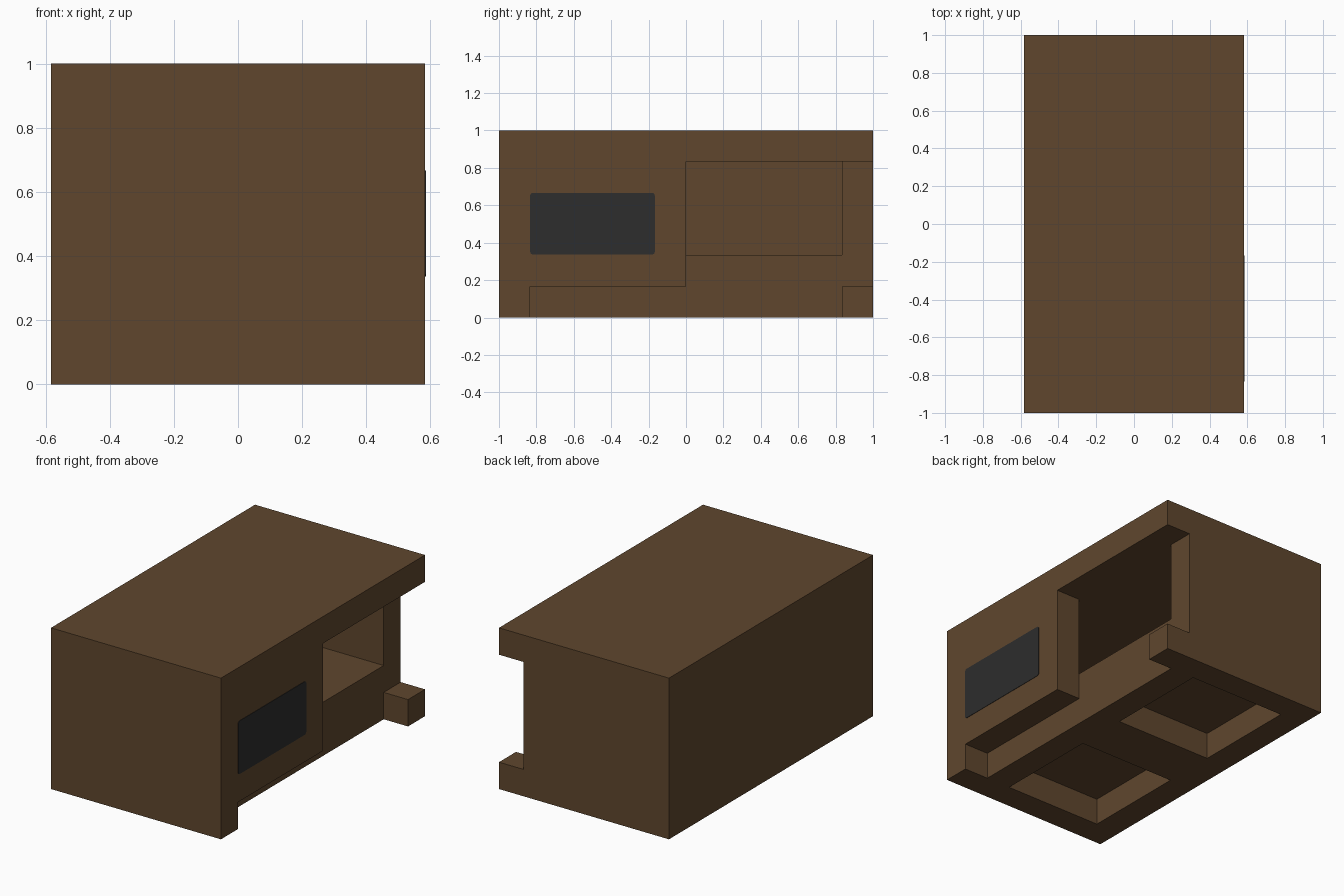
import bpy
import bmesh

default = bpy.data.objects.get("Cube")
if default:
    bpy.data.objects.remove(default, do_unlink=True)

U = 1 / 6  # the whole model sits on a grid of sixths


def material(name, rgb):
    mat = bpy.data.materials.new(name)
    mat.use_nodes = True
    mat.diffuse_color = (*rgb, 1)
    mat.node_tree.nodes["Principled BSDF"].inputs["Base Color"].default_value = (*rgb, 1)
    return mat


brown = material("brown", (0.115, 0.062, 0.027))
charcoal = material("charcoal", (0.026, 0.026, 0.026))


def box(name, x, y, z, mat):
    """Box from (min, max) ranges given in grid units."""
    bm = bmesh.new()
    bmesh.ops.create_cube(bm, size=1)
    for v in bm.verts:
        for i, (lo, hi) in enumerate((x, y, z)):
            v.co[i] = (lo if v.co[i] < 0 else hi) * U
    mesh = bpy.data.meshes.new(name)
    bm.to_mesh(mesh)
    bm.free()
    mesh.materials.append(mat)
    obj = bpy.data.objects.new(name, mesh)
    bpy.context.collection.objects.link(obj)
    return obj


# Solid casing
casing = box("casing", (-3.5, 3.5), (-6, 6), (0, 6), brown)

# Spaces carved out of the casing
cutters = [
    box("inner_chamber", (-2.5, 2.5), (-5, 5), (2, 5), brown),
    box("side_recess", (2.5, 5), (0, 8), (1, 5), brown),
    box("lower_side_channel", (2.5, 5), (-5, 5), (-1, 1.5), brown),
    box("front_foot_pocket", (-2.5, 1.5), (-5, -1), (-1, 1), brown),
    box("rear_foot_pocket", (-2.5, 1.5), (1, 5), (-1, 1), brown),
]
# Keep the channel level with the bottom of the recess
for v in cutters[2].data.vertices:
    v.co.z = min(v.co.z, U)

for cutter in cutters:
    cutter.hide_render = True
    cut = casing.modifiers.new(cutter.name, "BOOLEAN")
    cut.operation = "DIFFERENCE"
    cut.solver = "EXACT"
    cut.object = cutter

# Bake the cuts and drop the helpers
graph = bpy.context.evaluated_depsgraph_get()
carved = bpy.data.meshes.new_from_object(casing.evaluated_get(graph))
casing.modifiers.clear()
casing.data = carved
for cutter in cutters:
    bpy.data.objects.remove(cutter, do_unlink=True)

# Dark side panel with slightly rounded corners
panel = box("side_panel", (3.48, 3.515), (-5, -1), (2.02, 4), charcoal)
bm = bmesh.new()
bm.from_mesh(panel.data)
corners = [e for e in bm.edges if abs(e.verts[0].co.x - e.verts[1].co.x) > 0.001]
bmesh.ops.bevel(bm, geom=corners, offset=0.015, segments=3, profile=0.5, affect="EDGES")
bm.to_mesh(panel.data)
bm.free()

========================================

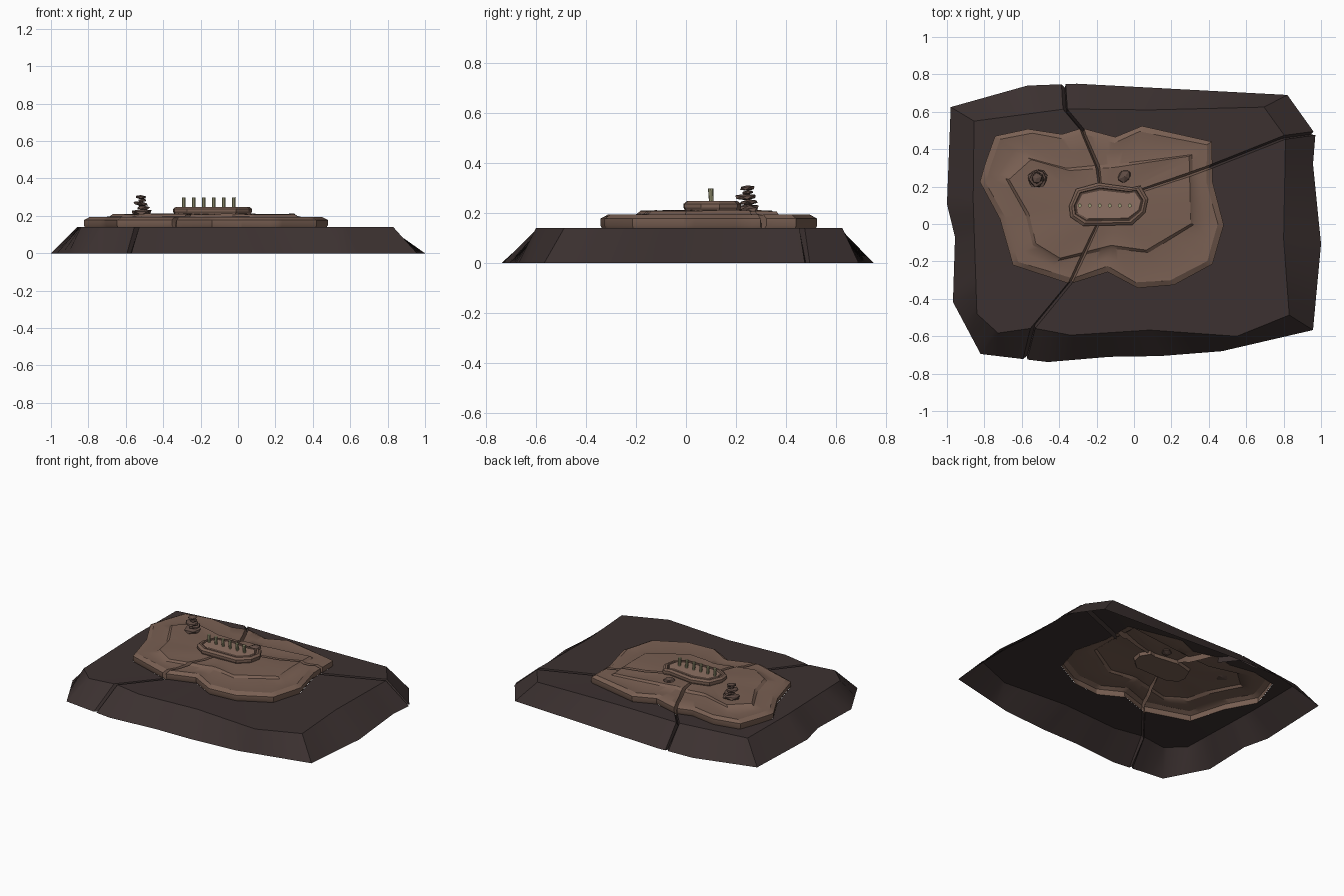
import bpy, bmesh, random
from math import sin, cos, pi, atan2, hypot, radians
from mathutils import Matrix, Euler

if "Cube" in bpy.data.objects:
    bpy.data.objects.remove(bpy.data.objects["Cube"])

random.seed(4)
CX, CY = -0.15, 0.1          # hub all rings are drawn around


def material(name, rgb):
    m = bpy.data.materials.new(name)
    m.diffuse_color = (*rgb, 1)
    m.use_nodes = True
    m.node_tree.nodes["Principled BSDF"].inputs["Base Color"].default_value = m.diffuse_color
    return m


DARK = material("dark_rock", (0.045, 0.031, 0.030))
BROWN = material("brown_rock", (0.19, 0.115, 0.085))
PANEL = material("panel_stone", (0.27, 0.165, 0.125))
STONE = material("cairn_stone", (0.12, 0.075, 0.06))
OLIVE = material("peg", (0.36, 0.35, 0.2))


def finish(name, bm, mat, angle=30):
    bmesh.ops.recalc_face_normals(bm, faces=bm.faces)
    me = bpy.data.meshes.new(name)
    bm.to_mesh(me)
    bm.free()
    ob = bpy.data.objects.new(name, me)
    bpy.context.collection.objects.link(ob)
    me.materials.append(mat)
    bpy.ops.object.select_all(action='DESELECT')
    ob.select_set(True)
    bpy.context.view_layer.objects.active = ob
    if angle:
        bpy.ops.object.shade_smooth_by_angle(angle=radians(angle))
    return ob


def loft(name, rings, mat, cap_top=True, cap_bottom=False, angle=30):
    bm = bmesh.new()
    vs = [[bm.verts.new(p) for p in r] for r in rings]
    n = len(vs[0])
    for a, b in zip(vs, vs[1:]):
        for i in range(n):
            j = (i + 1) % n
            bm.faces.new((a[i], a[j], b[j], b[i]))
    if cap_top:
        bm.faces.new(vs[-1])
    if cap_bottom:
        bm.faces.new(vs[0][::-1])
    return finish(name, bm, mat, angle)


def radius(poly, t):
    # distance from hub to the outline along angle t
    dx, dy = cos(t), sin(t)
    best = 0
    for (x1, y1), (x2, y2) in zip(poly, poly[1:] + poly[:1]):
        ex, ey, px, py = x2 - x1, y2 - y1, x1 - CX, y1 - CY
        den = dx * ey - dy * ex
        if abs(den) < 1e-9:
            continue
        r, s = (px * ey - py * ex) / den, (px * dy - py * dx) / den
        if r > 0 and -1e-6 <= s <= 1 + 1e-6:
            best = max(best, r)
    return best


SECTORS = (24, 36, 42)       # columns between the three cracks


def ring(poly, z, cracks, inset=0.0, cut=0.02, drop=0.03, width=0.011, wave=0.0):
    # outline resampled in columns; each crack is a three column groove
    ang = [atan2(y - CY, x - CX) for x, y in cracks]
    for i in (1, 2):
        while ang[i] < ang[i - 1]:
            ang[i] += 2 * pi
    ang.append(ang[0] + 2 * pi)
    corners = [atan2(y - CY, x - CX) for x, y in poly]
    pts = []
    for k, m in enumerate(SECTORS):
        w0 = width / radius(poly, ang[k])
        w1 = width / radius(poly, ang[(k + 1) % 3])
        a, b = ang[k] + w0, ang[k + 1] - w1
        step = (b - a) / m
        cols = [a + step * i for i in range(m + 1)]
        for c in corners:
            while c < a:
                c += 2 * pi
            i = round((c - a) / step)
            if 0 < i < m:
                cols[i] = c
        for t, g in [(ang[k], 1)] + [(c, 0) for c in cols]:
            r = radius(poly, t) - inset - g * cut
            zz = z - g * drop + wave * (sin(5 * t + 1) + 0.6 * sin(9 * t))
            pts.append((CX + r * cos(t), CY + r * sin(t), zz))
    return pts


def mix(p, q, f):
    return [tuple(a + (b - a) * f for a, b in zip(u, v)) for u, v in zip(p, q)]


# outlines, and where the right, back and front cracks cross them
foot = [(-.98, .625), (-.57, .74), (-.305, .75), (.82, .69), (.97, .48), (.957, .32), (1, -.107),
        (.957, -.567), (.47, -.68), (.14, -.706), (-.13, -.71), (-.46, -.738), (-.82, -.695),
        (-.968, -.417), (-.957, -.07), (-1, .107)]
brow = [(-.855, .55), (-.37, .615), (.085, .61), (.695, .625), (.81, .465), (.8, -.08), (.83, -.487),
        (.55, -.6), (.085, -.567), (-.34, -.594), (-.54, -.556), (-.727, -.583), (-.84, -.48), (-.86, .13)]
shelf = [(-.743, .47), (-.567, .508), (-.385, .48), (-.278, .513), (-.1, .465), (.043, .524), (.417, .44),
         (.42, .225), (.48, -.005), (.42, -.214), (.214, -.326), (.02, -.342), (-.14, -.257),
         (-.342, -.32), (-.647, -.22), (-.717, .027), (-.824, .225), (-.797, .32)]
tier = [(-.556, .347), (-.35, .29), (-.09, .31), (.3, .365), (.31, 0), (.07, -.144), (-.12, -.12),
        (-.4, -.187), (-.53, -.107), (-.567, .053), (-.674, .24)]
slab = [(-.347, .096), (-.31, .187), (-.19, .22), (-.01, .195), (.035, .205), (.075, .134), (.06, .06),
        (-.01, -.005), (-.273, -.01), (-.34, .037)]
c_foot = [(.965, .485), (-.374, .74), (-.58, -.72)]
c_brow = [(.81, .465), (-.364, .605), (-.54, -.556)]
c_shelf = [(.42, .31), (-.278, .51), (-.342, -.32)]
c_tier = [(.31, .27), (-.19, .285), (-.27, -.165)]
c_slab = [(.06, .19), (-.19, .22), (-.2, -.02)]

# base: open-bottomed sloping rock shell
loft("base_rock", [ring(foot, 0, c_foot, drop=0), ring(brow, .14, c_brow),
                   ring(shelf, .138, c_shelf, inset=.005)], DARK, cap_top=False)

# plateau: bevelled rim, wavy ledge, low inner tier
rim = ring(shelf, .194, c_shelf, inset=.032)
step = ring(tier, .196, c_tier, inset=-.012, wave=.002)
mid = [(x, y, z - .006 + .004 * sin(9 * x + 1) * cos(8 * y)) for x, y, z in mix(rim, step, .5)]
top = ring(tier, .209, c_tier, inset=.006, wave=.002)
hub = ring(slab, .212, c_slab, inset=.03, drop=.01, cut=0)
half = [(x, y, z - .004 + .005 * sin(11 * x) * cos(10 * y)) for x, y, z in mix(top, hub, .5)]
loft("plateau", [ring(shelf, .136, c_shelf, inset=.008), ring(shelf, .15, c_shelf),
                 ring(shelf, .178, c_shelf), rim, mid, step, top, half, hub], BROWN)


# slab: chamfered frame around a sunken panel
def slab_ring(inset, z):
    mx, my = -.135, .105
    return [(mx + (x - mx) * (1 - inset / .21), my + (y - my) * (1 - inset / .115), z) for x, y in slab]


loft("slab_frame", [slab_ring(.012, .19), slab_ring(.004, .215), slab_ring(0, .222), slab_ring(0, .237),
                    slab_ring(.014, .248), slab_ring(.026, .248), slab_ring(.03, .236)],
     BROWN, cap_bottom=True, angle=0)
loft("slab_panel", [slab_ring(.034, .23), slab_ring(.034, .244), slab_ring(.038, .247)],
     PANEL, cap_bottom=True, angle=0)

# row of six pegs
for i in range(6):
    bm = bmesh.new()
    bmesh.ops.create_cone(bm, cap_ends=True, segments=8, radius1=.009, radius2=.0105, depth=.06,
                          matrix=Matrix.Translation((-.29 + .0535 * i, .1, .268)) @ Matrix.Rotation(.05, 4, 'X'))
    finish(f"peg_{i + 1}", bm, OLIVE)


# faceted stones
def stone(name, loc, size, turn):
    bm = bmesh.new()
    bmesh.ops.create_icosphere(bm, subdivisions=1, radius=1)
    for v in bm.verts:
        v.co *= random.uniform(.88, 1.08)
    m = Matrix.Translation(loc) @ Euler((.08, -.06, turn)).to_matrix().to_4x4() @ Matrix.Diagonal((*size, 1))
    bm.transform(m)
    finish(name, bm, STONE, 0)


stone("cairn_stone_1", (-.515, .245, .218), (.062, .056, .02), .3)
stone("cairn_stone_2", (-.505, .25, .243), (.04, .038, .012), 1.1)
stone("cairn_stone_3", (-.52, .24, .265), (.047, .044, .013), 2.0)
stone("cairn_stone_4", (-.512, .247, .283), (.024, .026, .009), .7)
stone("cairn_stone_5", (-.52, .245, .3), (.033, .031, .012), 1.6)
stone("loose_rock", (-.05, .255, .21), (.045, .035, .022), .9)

========================================

WHAT YOU SHOULD DO.
Where a line of the data holds the word "charcoal", copy that line.

EXPECTED ANSWER.
charcoal = material("charcoal", (0.026, 0.026, 0.026))
panel = box("side_panel", (3.48, 3.515), (-5, -1), (2.02, 4), charcoal)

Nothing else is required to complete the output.